Obasanjo personally hand-picked terminally ailing Katsina Governor, Yar’ Adua, and dovish Bayelsa Governor, GEJ. He brought them to Aso Villa and paraded them before television cameras as the presidential candidate and running mate of the PDP.
The do-or-die ‘candidates’
Not only that, he announced to his party and the nation that the election of his successor was for him a do-or-die affair. He campaigned fanatically for Yar’Adua/Jonathan and got them elected.
A few months down the line he was on the streets denigrating Yar’Adua but he was not brazen about it as he is with GEJ. Yar’ Adua had reversed some of the give-away privatisation exercises from which OBJ and his acolytes had sumptuously benefited.
When Yar’Adua’s recovery became hopeless, OBJ started the whispering that GEJ should be empowered as full President. OBJ was one of the first to urge Jonathan to run for president as from June 2010. He was part of GEJ’s campaigns until he was elected in April 2011.
Nigeria’s presidency is one of the most powerful offices in the world in that it (rather than the people) decides who occupies the highest office in the land (and other high offices). It was that power that made the emergence of Obasanjo, Yar’Adua and GEJ possible.
It is that power that will make Jonathan president for a second term in 2015, unless a major shift of paradigm in the political behaviour of Nigerians takes place. For now, the Nigerian people only queue up to confirm what the presidency has already worked out.
OBJ’s tongue in cheek
It is one of Obasanjo’s classical hypocrisies to put the blame of GEJ’s election on the Nigerian electorate. He knows he is not speaking the whole truth. That is Obasanjo the only saint in action.
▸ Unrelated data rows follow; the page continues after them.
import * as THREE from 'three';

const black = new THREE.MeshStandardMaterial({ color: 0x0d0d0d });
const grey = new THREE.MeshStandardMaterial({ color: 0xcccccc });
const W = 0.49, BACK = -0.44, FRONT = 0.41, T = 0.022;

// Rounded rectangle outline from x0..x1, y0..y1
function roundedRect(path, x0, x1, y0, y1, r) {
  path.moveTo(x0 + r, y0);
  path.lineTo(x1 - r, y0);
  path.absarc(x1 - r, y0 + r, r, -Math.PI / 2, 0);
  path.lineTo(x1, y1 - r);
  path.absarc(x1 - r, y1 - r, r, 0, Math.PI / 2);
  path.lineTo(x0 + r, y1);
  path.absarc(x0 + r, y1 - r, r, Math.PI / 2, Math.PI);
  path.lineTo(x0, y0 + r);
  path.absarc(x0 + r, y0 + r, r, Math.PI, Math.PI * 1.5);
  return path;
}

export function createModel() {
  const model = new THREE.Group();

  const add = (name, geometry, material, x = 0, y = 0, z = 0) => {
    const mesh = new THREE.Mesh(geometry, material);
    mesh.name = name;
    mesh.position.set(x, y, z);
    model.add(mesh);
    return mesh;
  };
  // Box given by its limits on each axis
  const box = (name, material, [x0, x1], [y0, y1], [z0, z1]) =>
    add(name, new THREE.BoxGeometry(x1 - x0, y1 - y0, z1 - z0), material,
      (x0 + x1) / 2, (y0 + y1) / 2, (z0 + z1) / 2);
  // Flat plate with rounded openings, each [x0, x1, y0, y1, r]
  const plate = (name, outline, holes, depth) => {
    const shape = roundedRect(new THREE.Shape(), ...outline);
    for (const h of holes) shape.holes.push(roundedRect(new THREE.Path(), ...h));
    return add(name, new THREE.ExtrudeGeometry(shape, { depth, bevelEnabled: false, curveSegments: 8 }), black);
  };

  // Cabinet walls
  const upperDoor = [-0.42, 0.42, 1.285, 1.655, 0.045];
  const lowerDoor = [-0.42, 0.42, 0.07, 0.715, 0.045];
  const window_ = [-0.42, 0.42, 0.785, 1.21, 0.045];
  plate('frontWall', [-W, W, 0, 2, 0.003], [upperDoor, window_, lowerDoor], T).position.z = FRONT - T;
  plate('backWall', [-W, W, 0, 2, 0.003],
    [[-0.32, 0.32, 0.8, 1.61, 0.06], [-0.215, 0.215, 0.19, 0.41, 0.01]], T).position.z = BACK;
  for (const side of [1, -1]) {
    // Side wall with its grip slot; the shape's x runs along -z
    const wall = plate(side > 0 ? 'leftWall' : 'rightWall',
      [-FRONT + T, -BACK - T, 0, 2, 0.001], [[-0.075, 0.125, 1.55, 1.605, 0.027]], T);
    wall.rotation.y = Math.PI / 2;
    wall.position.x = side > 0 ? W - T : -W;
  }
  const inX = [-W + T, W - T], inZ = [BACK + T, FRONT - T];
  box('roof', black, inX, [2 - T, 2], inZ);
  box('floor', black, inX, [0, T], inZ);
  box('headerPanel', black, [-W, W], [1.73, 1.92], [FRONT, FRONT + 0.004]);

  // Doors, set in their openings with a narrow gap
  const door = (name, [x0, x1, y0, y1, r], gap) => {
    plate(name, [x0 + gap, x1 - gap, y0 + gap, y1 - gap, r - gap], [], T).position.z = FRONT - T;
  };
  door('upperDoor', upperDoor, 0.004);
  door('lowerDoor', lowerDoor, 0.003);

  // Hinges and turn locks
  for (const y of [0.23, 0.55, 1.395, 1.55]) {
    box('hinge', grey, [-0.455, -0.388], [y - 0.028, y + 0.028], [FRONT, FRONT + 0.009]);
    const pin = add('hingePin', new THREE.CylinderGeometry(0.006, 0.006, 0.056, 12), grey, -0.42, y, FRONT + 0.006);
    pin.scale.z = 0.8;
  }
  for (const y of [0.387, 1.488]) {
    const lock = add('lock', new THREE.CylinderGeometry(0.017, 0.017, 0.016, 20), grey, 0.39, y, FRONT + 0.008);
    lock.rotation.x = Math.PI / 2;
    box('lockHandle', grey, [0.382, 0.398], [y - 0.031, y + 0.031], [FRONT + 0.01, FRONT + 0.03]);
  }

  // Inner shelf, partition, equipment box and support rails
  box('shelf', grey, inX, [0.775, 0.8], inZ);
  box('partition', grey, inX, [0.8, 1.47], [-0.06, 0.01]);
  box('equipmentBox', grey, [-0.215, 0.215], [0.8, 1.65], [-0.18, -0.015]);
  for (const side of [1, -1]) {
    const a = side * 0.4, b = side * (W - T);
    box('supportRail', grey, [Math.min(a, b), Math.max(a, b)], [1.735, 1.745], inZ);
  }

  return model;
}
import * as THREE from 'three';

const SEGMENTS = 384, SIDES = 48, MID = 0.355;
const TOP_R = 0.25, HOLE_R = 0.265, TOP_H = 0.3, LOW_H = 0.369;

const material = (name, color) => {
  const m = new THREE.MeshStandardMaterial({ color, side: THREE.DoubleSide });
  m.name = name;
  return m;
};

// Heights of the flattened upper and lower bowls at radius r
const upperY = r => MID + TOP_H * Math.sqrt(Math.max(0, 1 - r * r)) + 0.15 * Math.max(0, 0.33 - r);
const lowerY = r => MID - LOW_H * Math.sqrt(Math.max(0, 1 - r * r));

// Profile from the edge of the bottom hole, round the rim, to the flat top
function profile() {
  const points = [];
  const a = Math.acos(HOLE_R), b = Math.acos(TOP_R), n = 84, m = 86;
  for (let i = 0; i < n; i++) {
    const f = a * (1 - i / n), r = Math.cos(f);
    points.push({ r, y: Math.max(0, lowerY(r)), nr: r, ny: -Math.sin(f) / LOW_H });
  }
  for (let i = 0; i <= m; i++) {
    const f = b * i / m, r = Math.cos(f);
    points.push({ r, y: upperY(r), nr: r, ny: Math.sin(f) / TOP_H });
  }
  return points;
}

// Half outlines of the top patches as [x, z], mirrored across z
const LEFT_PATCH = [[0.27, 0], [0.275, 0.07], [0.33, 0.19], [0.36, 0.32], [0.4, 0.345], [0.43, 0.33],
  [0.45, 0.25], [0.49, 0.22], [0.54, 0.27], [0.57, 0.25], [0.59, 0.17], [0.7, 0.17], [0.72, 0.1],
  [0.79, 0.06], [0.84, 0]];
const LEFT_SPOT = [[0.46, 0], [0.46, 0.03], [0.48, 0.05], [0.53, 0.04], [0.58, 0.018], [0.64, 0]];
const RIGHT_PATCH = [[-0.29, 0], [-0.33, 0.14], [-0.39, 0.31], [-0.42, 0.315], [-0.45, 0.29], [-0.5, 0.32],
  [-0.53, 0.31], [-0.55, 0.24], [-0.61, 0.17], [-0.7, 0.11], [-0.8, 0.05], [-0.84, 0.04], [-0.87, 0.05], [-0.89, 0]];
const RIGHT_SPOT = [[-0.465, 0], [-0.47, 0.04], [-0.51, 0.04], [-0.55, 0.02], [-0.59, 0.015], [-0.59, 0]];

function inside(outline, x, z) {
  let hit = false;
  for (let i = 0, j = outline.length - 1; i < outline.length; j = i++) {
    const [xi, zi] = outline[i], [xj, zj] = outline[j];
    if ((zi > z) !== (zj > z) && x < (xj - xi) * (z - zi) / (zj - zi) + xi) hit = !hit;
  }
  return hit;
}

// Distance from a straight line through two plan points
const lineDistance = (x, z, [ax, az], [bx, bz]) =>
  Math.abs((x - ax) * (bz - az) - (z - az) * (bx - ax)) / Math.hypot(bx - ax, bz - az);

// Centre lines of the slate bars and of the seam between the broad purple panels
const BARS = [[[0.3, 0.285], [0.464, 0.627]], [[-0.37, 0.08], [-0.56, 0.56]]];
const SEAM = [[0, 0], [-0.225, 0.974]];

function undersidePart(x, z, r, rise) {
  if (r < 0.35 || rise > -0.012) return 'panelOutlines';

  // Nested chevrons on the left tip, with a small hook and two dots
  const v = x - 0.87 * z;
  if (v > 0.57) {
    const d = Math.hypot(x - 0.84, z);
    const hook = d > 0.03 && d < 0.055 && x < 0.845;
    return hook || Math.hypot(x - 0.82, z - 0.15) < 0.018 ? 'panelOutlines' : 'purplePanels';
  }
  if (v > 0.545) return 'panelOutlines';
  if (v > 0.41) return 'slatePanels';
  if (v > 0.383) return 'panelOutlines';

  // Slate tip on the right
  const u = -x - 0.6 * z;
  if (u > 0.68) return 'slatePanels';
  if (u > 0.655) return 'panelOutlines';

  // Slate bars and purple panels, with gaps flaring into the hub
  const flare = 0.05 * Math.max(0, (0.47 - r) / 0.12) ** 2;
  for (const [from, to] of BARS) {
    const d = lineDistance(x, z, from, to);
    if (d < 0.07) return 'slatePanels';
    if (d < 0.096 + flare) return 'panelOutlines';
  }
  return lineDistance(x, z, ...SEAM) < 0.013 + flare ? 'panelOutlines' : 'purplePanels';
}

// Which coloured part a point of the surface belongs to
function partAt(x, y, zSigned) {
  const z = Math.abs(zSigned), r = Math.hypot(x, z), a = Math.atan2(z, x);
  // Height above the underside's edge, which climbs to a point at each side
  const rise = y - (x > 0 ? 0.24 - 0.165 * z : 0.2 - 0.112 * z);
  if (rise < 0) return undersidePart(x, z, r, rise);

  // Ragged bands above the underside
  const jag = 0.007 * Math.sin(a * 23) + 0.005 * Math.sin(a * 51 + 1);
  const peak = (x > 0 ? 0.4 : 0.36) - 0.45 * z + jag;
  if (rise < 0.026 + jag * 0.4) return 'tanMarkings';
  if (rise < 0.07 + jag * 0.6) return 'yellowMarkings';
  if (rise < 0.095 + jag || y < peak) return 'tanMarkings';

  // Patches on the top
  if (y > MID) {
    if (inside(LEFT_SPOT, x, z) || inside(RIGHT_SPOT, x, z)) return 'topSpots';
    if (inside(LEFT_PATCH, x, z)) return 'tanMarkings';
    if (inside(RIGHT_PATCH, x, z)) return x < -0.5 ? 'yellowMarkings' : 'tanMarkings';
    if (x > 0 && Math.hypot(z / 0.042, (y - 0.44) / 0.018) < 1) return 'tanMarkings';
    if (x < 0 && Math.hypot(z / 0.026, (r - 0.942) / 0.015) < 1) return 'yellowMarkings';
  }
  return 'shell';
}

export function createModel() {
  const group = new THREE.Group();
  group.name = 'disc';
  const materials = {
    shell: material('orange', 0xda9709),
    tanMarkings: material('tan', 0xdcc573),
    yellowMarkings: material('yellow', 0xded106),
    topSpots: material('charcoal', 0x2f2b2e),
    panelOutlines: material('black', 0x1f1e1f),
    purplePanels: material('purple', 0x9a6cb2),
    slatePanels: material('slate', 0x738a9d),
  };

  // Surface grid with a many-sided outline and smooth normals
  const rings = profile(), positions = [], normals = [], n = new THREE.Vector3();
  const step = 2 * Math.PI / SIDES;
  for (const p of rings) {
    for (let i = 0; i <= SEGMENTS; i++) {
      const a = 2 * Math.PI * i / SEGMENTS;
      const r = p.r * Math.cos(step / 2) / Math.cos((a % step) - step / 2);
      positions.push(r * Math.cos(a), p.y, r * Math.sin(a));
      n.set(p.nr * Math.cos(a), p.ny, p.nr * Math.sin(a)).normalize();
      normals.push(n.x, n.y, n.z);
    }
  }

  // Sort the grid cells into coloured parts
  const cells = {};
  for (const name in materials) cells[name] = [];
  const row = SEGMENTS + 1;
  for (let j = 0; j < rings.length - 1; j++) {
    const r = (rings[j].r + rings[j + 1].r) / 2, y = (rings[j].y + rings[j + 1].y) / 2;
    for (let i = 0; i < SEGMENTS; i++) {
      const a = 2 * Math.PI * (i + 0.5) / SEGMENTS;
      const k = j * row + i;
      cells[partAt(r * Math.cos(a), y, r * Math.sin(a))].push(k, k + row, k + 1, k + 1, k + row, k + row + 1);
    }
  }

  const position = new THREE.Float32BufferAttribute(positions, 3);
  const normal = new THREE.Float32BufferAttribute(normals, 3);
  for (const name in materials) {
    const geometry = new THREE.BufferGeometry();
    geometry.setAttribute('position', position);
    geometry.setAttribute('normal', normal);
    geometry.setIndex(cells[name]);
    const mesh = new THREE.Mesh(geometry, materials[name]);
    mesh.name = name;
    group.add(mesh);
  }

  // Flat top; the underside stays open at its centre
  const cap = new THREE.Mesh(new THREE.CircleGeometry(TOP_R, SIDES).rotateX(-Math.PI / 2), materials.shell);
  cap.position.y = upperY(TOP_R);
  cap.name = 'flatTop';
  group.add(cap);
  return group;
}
But on the issue of President Jonathan mismanaging the Boko Haram uprising, I agree. Lack of decisive action allowed a rag-tag band of gunmen to balloon to a full-fledged terrorist organisation able to assemble explosives and carry out suicide bombings. Obasanjo and Yar’ Adua as presidents gave people reasons to fear them. Even on his sick bed, Yar’ Adua’s aura hung over Abuja and the nation, same as the dead body of Josef Stalin hung over the Union of the Soviet Socialist Republics (USSR) for months before it was officially announced. Obasanjo and Yar’Adua made power look truly powerful. Yar’Adua made northern hotheads, such as Nasir el Rufai and Nuhu Ribadu to stay away from Nigeria out of fear.
But as soon as he died they came back. El Rufai took up a newspaper column and every week calls GEJ a weak and incompetent leader. Ribadu drifted to the Action Congress of Nigeria (ACN) and ran for president against GEJ. He was brought in to audit the oil industry and somehow he ended up messing up the president with a leakage of his committee’s report. It is not just Jonathan’s foes that have portrayed him as “weak”. He himself has made it clear that he was no “Pharaoh” or “general”.
This perception of him as leader who cannot hurt a fly emboldened disgruntled power brokers from the north to offer support to terrorists and enabled them to grow.
Today, we hear of “dialogue” between the Federal government and terrorists. We also hear some of them “unjustly” handled will be financially compensated!
We hear so many things that under Shagari, Buhari, Babangida, Abacha, OBJ and Yar’Adua were simply unthinkable. I wonder how GEJ feels when people say these things about him.